_Aim of the task:_ Make an exact copy of every entry below, with the pictures left out.

====

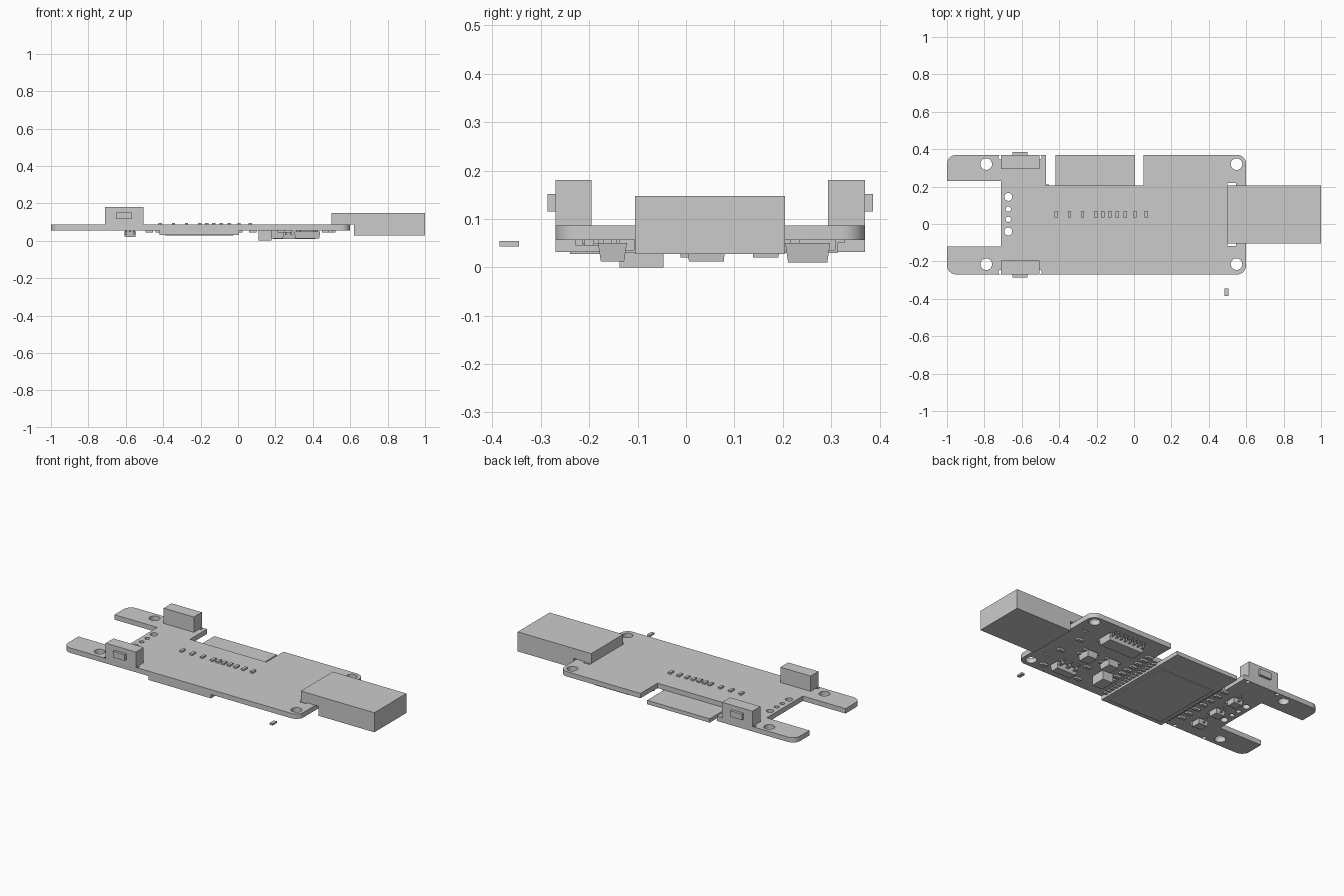
import bpy
from math import cos, sin, pi, radians

if "Cube" in bpy.data.objects:
    bpy.data.objects.remove(bpy.data.objects["Cube"])

TOP, BOT = 0.086, 0.056


def prism(name, loops, z0, z1):
    """Extruded outline; any loops after the first become holes."""
    cu = bpy.data.curves.new(name, 'CURVE')
    cu.dimensions = '2D'
    cu.fill_mode = 'BOTH'
    cu.extrude = (z1 - z0) / 2
    for pts in loops:
        s = cu.splines.new('POLY')
        s.points.add(len(pts) - 1)
        for p, (x, y) in zip(s.points, pts):
            p.co = (x, y, 0, 1)
        s.use_cyclic_u = True
    ob = bpy.data.objects.new(name, cu)
    ob.location.z = (z0 + z1) / 2
    bpy.context.collection.objects.link(ob)
    bpy.ops.object.select_all(action='DESELECT')
    ob.select_set(True)
    bpy.context.view_layer.objects.active = ob
    bpy.ops.object.convert(target='MESH')
    ob = bpy.context.object
    ob.name = name
    bpy.ops.object.mode_set(mode='EDIT')
    bpy.ops.mesh.select_all(action='SELECT')
    bpy.ops.mesh.remove_doubles(threshold=0.00001)
    bpy.ops.mesh.normals_make_consistent(inside=False)
    bpy.ops.object.mode_set(mode='OBJECT')
    bpy.ops.object.shade_smooth_by_angle(angle=radians(30))
    return ob


def box(name, x0, x1, y0, y1, z0, z1, taper=0.0):
    """Box whose underside may be drawn in by the taper amount."""
    t = taper
    v = [(x0 + t, y0 + t, z0), (x1 - t, y0 + t, z0), (x1 - t, y1 - t, z0), (x0 + t, y1 - t, z0),
         (x0, y0, z1), (x1, y0, z1), (x1, y1, z1), (x0, y1, z1)]
    f = [(3, 2, 1, 0), (4, 5, 6, 7), (0, 1, 5, 4), (1, 2, 6, 5), (2, 3, 7, 6), (3, 0, 4, 7)]
    me = bpy.data.meshes.new(name)
    me.from_pydata(v, [], f)
    ob = bpy.data.objects.new(name, me)
    bpy.context.collection.objects.link(ob)
    return ob


def circle(x, y, r, n=32):
    return [(x + r * cos(2 * pi * i / n), y + r * sin(2 * pi * i / n)) for i in range(n)]


def rect(x0, x1, y0, y1):
    return [(x0, y0), (x1, y0), (x1, y1), (x0, y1)]


def corner(x, y, start, r=0.05, n=8):
    return [(x + r * cos(start + pi / 2 * i / n), y + r * sin(start + pi / 2 * i / n))
            for i in range(n + 1)]


def pin(name, x, y, d, reach, z=0.03, w=0.01):
    """Bent lead in the y-z plane, leaving a chip side in direction d."""
    box(name + "_shoulder", x - w / 2, x + w / 2, *sorted((y - d * 0.005, y + d * reach * .5)), z, z + 0.006)
    box(name + "_leg", x - w / 2, x + w / 2, *sorted((y + d * (reach * .5 - .005), y + d * reach * .5)), z, BOT)
    box(name + "_foot", x - w / 2, x + w / 2, *sorted((y + d * reach * .5, y + d * reach)), 0.05, BOT)


# Board with two arms on the left and an antenna notch at the back
outline = corner(-0.95, -0.22, pi) + corner(0.55, -0.22, 1.5 * pi) + corner(0.55, 0.32, 0)
outline += [(0.05, 0.37), (0.05, 0.205), (-0.47, 0.205), (-0.47, 0.37)]
outline += corner(-0.95, 0.32, pi / 2)
outline += [(-1, 0.23), (-0.71, 0.23), (-0.71, -0.12), (-1, -0.12)]
holes = [circle(x, y, 0.031) for x in (-0.79, 0.548) for y in (-0.215, 0.32)]
holes += [circle(-0.672, y, r) for y, r in ((0.145, .021), (0.08, .014), (0.025, .014), (-0.04, .021))]
holes += [rect(0.5, 0.545, y - 0.006, y + 0.006) for y in (-0.111, 0.213)]
holes += [circle(x, y, 0.012, 16) for x in (-0.713, -0.505) for y in (-0.257, 0.357)]
prism("board", [outline] + holes, BOT, TOP)

# Plug socket overhanging the right edge
plug = box("plug_housing", 0.62, 1.0, -0.105, 0.205, 0.027, 0.147)
box("plug_base", 0.5, 0.62, -0.105, 0.205, TOP, 0.147)

# Side push buttons
for name, y0, y1, k0, k1 in (("front", -0.27, -0.195, -0.286, -0.27),
                             ("back", 0.293, 0.37, 0.37, 0.386)):
    box(name + "_button_body", -0.71, -0.505, y0, y1, TOP, 0.18)
    box(name + "_button_knob", -0.65, -0.57, k0, k1, 0.115, 0.152)

# Row of indicator lamps on top
for x in (-0.415, -0.345, -0.275, -0.205, -0.168, -0.13, -0.09, -0.047, 0.005, 0.065):
    box("lamp", x - 0.009, x + 0.009, 0.036, 0.07, TOP, 0.096)

# Radio module and its shield underneath
box("radio_module", -0.42, 0.005, -0.27, 0.37, 0.032, BOT)
box("radio_shield", -0.39, -0.025, -0.24, 0.2, 0.027, 0.032)
for i in range(15):
    y = -0.22 + i * 0.029
    for x in (-0.43, 0.015):
        box("module_pad", x - 0.01, x + 0.01, y - 0.008, y + 0.008, 0.045, BOT)

# Large chip with two rows of leads
box("large_chip", 0.18, 0.42, 0.205, 0.298, 0.01, 0.05, 0.006)
for i in range(8):
    x = 0.195 + i * 0.03
    pin("large_chip_lead", x, 0.298, 1, 0.03)
    pin("large_chip_lead", x, 0.205, -1, 0.03)

# Voltage regulator with three leads and a tab
box("regulator", 0.3, 0.44, -0.182, -0.122, 0.012, 0.05, 0.006)
box("regulator_tab", 0.335, 0.405, -0.215, -0.18, 0.048, BOT)
for x in (0.32, 0.37, 0.42):
    pin("regulator_lead", x, -0.122, 1, 0.04, w=0.018)

# Tall component and two small blocks
box("tall_component", 0.11, 0.18, -0.137, -0.047, 0.0, BOT)
for x, y in ((0.36, 0.042), (0.21, 0.042)):
    box("small_block", x - 0.035, x + 0.035, y - 0.04, y + 0.04, 0.012, 0.05, 0.004)
    for dy in (-0.025, 0.025):
        box("small_block_lead", x - 0.05, x + 0.05, y + dy - 0.008, y + dy + 0.008, 0.045, BOT)

# Three transistors on the left
for y in (-0.13, 0.015, 0.165):
    x = -0.577
    box("transistor", x - 0.032, x + 0.032, y - 0.03, y + 0.03, 0.02, 0.05, 0.004)
    for px, d in ((x, 1), (x - 0.022, -1), (x + 0.022, -1)):
        pin("transistor_lead", px, y + d * 0.03, d, 0.025)

# Small resistors and capacitors
chips = [(0.08, -0.18 + i * 0.045) for i in range(10)]
chips += [(-0.475, -0.16 + i * 0.06) for i in range(7)]
chips += [(0.5, -0.02), (0.49, 0.13), (0.47, -0.2), (0.27, -0.07), (0.23, -0.2)]
for x, y in chips:
    box("chip_part", x - 0.02, x + 0.02, y - 0.01, y + 0.01, 0.044, BOT)

# Detached chip beside the board
box("loose_chip", 0.485, 0.505, -0.385, -0.345, 0.043, 0.054)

====

_Exercise response:_
import bpy
from math import cos, sin, pi, radians

if "Cube" in bpy.data.objects:
    bpy.data.objects.remove(bpy.data.objects["Cube"])

TOP, BOT = 0.086, 0.056


def prism(name, loops, z0, z1):
    """Extruded outline; any loops after the first become holes."""
    cu = bpy.data.curves.new(name, 'CURVE')
    cu.dimensions = '2D'
    cu.fill_mode = 'BOTH'
    cu.extrude = (z1 - z0) / 2
    for pts in loops:
        s = cu.splines.new('POLY')
        s.points.add(len(pts) - 1)
        for p, (x, y) in zip(s.points, pts):
            p.co = (x, y, 0, 1)
        s.use_cyclic_u = True
    ob = bpy.data.objects.new(name, cu)
    ob.location.z = (z0 + z1) / 2
    bpy.context.collection.objects.link(ob)
    bpy.ops.object.select_all(action='DESELECT')
    ob.select_set(True)
    bpy.context.view_layer.objects.active = ob
    bpy.ops.object.convert(target='MESH')
    ob = bpy.context.object
    ob.name = name
    bpy.ops.object.mode_set(mode='EDIT')
    bpy.ops.mesh.select_all(action='SELECT')
    bpy.ops.mesh.remove_doubles(threshold=0.00001)
    bpy.ops.mesh.normals_make_consistent(inside=False)
    bpy.ops.object.mode_set(mode='OBJECT')
    bpy.ops.object.shade_smooth_by_angle(angle=radians(30))
    return ob


def box(name, x0, x1, y0, y1, z0, z1, taper=0.0):
    """Box whose underside may be drawn in by the taper amount."""
    t = taper
    v = [(x0 + t, y0 + t, z0), (x1 - t, y0 + t, z0), (x1 - t, y1 - t, z0), (x0 + t, y1 - t, z0),
         (x0, y0, z1), (x1, y0, z1), (x1, y1, z1), (x0, y1, z1)]
    f = [(3, 2, 1, 0), (4, 5, 6, 7), (0, 1, 5, 4), (1, 2, 6, 5), (2, 3, 7, 6), (3, 0, 4, 7)]
    me = bpy.data.meshes.new(name)
    me.from_pydata(v, [], f)
    ob = bpy.data.objects.new(name, me)
    bpy.context.collection.objects.link(ob)
    return ob


def circle(x, y, r, n=32):
    return [(x + r * cos(2 * pi * i / n), y + r * sin(2 * pi * i / n)) for i in range(n)]


def rect(x0, x1, y0, y1):
    return [(x0, y0), (x1, y0), (x1, y1), (x0, y1)]


def corner(x, y, start, r=0.05, n=8):
    return [(x + r * cos(start + pi / 2 * i / n), y + r * sin(start + pi / 2 * i / n))
            for i in range(n + 1)]


def pin(name, x, y, d, reach, z=0.03, w=0.01):
    """Bent lead in the y-z plane, leaving a chip side in direction d."""
    box(name + "_shoulder", x - w / 2, x + w / 2, *sorted((y - d * 0.005, y + d * reach * .5)), z, z + 0.006)
    box(name + "_leg", x - w / 2, x + w / 2, *sorted((y + d * (reach * .5 - .005), y + d * reach * .5)), z, BOT)
    box(name + "_foot", x - w / 2, x + w / 2, *sorted((y + d * reach * .5, y + d * reach)), 0.05, BOT)


# Board with two arms on the left and an antenna notch at the back
outline = corner(-0.95, -0.22, pi) + corner(0.55, -0.22, 1.5 * pi) + corner(0.55, 0.32, 0)
outline += [(0.05, 0.37), (0.05, 0.205), (-0.47, 0.205), (-0.47, 0.37)]
outline += corner(-0.95, 0.32, pi / 2)
outline += [(-1, 0.23), (-0.71, 0.23), (-0.71, -0.12), (-1, -0.12)]
holes = [circle(x, y, 0.031) for x in (-0.79, 0.548) for y in (-0.215, 0.32)]
holes += [circle(-0.672, y, r) for y, r in ((0.145, .021), (0.08, .014), (0.025, .014), (-0.04, .021))]
holes += [rect(0.5, 0.545, y - 0.006, y + 0.006) for y in (-0.111, 0.213)]
holes += [circle(x, y, 0.012, 16) for x in (-0.713, -0.505) for y in (-0.257, 0.357)]
prism("board", [outline] + holes, BOT, TOP)

# Plug socket overhanging the right edge
plug = box("plug_housing", 0.62, 1.0, -0.105, 0.205, 0.027, 0.147)
box("plug_base", 0.5, 0.62, -0.105, 0.205, TOP, 0.147)

# Side push buttons
for name, y0, y1, k0, k1 in (("front", -0.27, -0.195, -0.286, -0.27),
                             ("back", 0.293, 0.37, 0.37, 0.386)):
    box(name + "_button_body", -0.71, -0.505, y0, y1, TOP, 0.18)
    box(name + "_button_knob", -0.65, -0.57, k0, k1, 0.115, 0.152)

# Row of indicator lamps on top
for x in (-0.415, -0.345, -0.275, -0.205, -0.168, -0.13, -0.09, -0.047, 0.005, 0.065):
    box("lamp", x - 0.009, x + 0.009, 0.036, 0.07, TOP, 0.096)

# Radio module and its shield underneath
box("radio_module", -0.42, 0.005, -0.27, 0.37, 0.032, BOT)
box("radio_shield", -0.39, -0.025, -0.24, 0.2, 0.027, 0.032)
for i in range(15):
    y = -0.22 + i * 0.029
    for x in (-0.43, 0.015):
        box("module_pad", x - 0.01, x + 0.01, y - 0.008, y + 0.008, 0.045, BOT)

# Large chip with two rows of leads
box("large_chip", 0.18, 0.42, 0.205, 0.298, 0.01, 0.05, 0.006)
for i in range(8):
    x = 0.195 + i * 0.03
    pin("large_chip_lead", x, 0.298, 1, 0.03)
    pin("large_chip_lead", x, 0.205, -1, 0.03)

# Voltage regulator with three leads and a tab
box("regulator", 0.3, 0.44, -0.182, -0.122, 0.012, 0.05, 0.006)
box("regulator_tab", 0.335, 0.405, -0.215, -0.18, 0.048, BOT)
for x in (0.32, 0.37, 0.42):
    pin("regulator_lead", x, -0.122, 1, 0.04, w=0.018)

# Tall component and two small blocks
box("tall_component", 0.11, 0.18, -0.137, -0.047, 0.0, BOT)
for x, y in ((0.36, 0.042), (0.21, 0.042)):
    box("small_block", x - 0.035, x + 0.035, y - 0.04, y + 0.04, 0.012, 0.05, 0.004)
    for dy in (-0.025, 0.025):
        box("small_block_lead", x - 0.05, x + 0.05, y + dy - 0.008, y + dy + 0.008, 0.045, BOT)

# Three transistors on the left
for y in (-0.13, 0.015, 0.165):
    x = -0.577
    box("transistor", x - 0.032, x + 0.032, y - 0.03, y + 0.03, 0.02, 0.05, 0.004)
    for px, d in ((x, 1), (x - 0.022, -1), (x + 0.022, -1)):
        pin("transistor_lead", px, y + d * 0.03, d, 0.025)

# Small resistors and capacitors
chips = [(0.08, -0.18 + i * 0.045) for i in range(10)]
chips += [(-0.475, -0.16 + i * 0.06) for i in range(7)]
chips += [(0.5, -0.02), (0.49, 0.13), (0.47, -0.2), (0.27, -0.07), (0.23, -0.2)]
for x, y in chips:
    box("chip_part", x - 0.02, x + 0.02, y - 0.01, y + 0.01, 0.044, BOT)

# Detached chip beside the board
box("loose_chip", 0.485, 0.505, -0.385, -0.345, 0.043, 0.054)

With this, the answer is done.